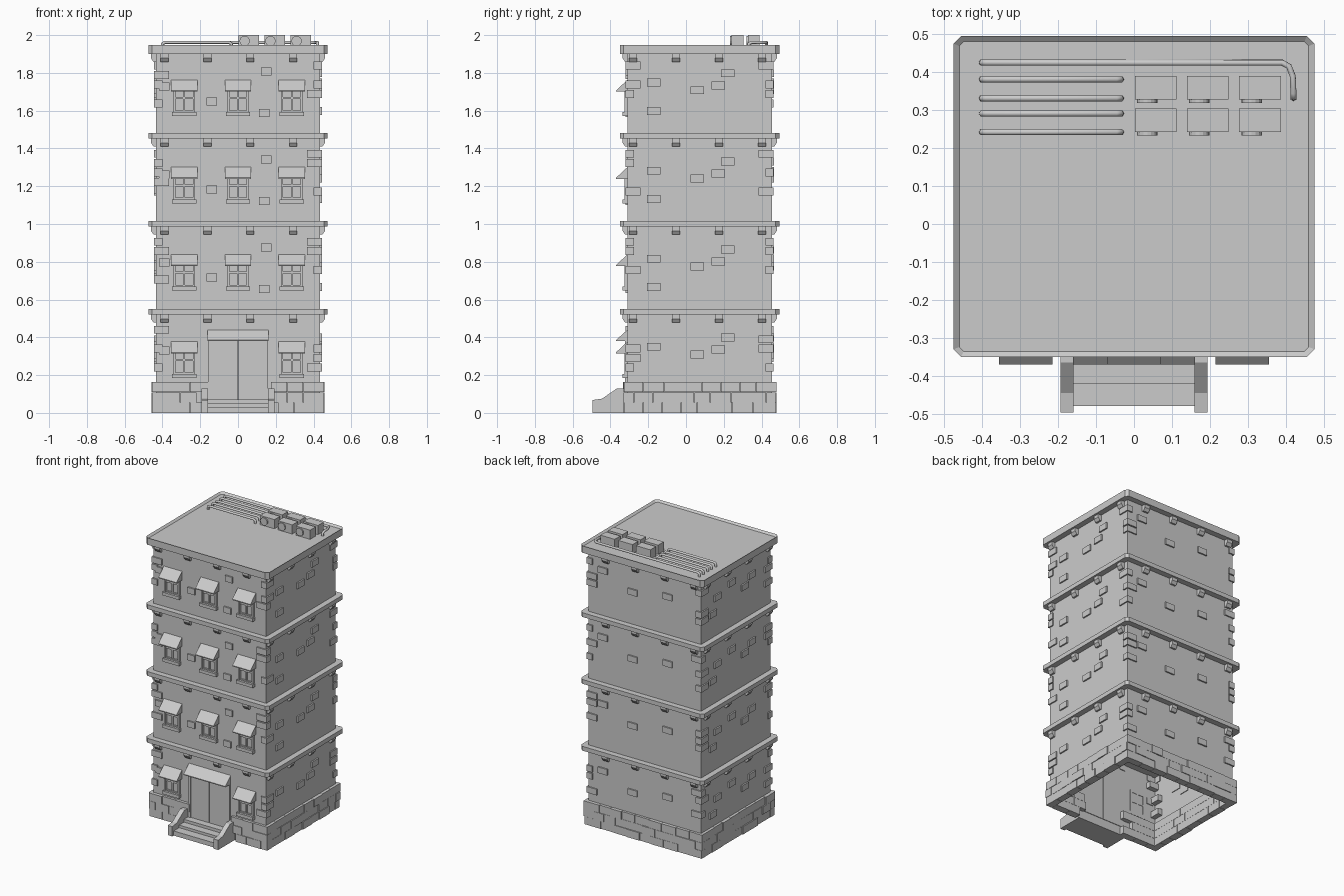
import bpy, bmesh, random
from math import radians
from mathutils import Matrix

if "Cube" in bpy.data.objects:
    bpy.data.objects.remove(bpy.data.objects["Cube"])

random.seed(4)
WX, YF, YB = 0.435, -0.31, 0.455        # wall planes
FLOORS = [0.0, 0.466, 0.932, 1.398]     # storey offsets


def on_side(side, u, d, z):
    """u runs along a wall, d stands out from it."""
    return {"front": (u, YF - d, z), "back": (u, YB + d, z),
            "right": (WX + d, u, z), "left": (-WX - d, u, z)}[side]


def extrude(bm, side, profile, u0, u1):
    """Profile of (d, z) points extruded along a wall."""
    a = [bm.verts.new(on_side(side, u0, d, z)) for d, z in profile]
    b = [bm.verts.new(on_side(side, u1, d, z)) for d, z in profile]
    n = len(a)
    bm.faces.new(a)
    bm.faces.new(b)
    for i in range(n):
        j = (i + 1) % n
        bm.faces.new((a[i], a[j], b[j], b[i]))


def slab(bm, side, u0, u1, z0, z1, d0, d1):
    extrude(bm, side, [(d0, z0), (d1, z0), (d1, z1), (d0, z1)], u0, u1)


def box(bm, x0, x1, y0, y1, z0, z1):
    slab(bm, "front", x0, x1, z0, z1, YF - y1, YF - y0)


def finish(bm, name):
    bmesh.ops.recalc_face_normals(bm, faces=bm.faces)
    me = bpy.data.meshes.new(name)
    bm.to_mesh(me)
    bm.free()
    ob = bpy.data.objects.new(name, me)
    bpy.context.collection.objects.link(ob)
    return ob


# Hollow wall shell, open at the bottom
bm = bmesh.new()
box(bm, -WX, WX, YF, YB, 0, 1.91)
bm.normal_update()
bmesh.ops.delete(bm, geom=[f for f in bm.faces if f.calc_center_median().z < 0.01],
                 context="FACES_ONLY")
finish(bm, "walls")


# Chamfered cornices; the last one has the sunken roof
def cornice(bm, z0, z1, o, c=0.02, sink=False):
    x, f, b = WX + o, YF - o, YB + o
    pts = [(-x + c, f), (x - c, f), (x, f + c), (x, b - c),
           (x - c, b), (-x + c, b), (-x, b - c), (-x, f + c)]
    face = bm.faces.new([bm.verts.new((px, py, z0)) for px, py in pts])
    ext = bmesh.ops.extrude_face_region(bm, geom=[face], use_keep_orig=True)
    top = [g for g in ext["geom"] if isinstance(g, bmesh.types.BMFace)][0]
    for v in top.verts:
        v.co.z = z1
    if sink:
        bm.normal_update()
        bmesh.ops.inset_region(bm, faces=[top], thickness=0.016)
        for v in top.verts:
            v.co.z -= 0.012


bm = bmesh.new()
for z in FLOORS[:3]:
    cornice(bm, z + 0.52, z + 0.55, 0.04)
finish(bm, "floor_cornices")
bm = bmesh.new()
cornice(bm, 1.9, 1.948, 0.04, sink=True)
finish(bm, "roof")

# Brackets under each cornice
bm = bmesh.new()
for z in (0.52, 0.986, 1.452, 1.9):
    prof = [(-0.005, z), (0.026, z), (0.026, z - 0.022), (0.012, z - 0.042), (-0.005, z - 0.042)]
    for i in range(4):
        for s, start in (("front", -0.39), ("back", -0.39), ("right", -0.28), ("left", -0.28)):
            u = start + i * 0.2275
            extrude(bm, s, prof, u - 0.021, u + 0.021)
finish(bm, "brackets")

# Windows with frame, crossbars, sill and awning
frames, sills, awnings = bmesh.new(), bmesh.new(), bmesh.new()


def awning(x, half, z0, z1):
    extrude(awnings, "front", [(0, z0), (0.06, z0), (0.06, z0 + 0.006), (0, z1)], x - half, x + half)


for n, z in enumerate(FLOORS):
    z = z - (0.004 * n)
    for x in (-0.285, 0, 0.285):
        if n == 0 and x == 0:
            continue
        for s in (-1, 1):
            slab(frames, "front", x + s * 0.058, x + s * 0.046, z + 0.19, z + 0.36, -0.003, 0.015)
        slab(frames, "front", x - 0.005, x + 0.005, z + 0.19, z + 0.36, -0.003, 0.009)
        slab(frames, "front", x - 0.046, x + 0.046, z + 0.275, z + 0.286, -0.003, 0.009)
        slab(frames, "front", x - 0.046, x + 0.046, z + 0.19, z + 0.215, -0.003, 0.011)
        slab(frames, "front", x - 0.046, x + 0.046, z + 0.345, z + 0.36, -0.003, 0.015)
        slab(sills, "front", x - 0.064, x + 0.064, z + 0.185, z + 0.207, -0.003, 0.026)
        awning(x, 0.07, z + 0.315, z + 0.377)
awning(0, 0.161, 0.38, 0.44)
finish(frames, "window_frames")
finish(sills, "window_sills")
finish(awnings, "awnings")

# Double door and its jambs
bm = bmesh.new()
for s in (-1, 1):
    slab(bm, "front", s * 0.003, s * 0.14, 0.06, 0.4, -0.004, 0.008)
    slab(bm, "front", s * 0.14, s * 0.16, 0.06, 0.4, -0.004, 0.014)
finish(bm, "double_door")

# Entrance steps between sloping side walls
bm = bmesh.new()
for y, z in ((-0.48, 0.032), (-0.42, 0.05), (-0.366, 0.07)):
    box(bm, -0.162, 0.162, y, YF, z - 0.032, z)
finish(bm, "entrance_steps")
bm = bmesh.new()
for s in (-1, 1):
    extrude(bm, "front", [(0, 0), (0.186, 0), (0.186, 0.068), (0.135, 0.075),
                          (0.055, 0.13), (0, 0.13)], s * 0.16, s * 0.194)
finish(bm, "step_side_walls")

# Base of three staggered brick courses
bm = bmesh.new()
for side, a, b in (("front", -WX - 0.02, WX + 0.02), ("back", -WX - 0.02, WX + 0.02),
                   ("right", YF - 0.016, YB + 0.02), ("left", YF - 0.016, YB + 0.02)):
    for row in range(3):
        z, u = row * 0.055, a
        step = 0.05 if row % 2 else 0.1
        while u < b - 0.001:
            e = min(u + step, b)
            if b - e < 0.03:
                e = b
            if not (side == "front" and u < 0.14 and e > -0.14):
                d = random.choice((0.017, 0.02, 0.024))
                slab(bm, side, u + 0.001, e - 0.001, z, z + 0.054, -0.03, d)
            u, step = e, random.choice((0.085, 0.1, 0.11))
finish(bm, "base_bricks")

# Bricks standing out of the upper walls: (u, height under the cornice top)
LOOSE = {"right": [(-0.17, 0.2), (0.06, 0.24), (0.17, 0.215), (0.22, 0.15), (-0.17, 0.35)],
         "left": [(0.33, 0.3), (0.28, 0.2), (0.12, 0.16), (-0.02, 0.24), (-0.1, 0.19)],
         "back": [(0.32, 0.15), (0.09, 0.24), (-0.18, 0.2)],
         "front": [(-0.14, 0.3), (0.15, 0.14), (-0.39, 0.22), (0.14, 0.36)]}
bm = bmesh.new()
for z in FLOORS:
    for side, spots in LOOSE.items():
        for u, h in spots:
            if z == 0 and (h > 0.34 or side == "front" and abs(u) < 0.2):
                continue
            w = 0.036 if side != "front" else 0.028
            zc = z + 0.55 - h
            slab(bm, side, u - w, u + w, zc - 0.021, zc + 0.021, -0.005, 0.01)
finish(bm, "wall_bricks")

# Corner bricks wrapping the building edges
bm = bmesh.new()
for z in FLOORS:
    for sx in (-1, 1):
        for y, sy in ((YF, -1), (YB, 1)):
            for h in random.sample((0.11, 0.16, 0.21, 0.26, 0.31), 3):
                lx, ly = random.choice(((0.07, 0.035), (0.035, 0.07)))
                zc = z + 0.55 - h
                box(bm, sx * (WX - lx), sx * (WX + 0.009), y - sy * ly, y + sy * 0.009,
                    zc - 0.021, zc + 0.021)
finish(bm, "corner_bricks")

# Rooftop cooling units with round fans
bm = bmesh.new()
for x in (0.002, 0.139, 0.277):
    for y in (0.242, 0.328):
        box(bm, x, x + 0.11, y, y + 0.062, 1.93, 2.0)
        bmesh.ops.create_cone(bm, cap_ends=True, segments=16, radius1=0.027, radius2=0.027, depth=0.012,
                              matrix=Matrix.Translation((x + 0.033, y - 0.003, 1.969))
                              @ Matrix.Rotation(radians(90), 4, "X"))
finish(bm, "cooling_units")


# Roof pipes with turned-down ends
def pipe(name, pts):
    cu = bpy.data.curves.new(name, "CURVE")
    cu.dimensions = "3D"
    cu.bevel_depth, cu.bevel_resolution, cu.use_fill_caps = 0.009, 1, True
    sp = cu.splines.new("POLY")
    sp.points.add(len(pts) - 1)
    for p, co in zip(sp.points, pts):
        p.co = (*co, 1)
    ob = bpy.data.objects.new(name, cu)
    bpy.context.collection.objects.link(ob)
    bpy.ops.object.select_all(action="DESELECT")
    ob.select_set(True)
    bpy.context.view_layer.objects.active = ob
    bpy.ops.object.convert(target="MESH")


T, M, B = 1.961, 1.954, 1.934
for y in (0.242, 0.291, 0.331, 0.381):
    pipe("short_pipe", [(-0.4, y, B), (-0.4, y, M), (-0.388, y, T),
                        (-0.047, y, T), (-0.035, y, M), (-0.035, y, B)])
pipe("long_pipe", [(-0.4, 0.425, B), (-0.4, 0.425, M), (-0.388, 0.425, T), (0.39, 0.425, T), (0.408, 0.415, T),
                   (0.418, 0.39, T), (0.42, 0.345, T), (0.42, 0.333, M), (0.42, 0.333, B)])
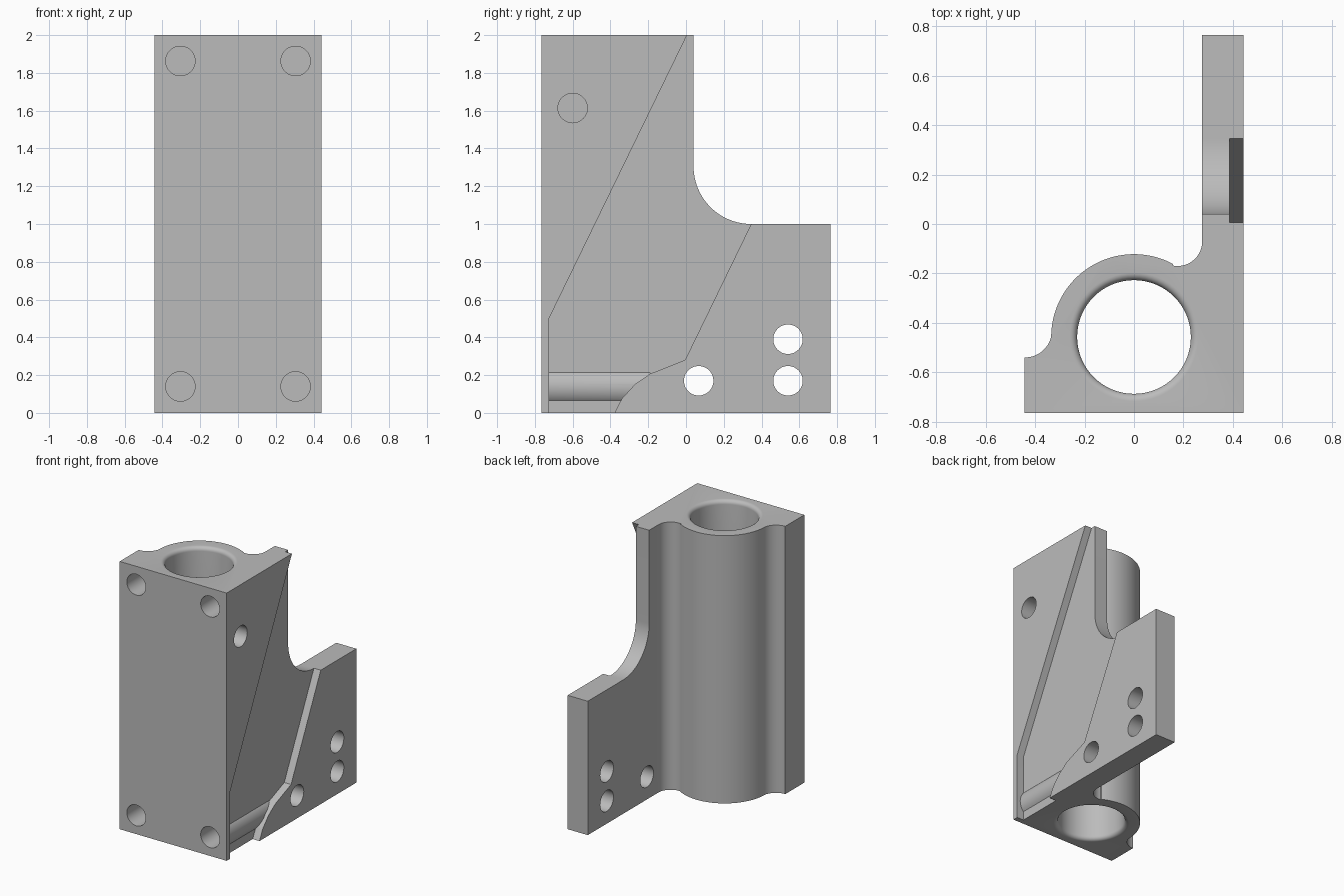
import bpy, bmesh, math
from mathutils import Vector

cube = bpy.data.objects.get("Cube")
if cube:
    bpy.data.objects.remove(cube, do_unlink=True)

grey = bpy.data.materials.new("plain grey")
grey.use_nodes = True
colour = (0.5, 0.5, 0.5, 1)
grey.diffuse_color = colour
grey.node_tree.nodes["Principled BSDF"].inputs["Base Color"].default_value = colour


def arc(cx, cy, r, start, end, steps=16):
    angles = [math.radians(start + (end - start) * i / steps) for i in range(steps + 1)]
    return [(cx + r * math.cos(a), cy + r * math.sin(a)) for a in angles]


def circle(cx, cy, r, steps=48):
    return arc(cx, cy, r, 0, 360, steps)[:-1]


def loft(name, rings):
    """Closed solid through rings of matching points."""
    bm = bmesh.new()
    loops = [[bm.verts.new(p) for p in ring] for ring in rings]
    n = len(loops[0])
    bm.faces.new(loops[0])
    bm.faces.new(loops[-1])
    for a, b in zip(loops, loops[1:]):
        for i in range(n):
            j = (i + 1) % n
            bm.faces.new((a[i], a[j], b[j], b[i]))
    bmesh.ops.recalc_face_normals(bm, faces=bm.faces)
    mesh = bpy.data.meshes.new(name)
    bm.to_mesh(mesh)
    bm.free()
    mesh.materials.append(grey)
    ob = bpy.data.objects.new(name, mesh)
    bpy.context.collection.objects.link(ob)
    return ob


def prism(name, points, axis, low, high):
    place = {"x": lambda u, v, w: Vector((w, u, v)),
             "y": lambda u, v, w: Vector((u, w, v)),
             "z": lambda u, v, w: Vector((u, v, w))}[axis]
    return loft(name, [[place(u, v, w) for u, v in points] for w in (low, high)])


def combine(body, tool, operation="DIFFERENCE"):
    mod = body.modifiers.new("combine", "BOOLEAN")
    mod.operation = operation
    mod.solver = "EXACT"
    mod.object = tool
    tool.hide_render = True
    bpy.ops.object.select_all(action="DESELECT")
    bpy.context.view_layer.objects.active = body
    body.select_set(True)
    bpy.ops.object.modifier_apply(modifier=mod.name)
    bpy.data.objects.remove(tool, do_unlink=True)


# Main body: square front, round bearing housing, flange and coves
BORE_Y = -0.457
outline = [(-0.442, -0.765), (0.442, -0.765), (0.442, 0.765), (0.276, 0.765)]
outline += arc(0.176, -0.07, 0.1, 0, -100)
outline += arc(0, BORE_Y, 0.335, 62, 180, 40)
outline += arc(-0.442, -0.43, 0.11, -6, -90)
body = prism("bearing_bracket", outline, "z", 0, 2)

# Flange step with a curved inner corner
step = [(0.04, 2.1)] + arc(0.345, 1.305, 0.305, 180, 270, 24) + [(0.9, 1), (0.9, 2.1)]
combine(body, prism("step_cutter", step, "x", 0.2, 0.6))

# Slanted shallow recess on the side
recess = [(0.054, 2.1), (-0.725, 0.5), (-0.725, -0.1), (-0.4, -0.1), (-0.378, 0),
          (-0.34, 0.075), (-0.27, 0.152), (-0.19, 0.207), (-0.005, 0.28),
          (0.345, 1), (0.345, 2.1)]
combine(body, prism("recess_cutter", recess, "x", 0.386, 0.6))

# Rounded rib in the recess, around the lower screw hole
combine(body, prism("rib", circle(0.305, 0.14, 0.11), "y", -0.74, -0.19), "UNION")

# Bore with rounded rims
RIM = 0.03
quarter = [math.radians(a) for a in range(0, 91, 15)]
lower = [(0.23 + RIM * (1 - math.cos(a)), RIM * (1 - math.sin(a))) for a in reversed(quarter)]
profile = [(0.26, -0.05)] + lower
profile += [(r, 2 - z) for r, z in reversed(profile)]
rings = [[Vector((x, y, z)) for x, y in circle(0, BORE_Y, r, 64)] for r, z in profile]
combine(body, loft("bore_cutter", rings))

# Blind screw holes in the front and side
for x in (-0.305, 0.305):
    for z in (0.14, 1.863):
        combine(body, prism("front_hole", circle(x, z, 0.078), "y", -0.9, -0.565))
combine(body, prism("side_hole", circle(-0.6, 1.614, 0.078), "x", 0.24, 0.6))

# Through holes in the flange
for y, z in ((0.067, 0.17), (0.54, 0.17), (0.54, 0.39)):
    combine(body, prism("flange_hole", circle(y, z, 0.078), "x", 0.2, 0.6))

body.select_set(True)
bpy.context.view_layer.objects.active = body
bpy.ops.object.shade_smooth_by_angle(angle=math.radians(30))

※

**TASK REQUIREMENTS:**
All lines of the entries containing the string "prism" must be shown in full.

**ANSWER SECTION:**
def prism(name, points, axis, low, high):
body = prism("bearing_bracket", outline, "z", 0, 2)
combine(body, prism("step_cutter", step, "x", 0.2, 0.6))
combine(body, prism("recess_cutter", recess, "x", 0.386, 0.6))
combine(body, prism("rib", circle(0.305, 0.14, 0.11), "y", -0.74, -0.19), "UNION")
        combine(body, prism("front_hole", circle(x, z, 0.078), "y", -0.9, -0.565))
combine(body, prism("side_hole", circle(-0.6, 1.614, 0.078), "x", 0.24, 0.6))
    combine(body, prism("flange_hole", circle(y, z, 0.078), "x", 0.2, 0.6))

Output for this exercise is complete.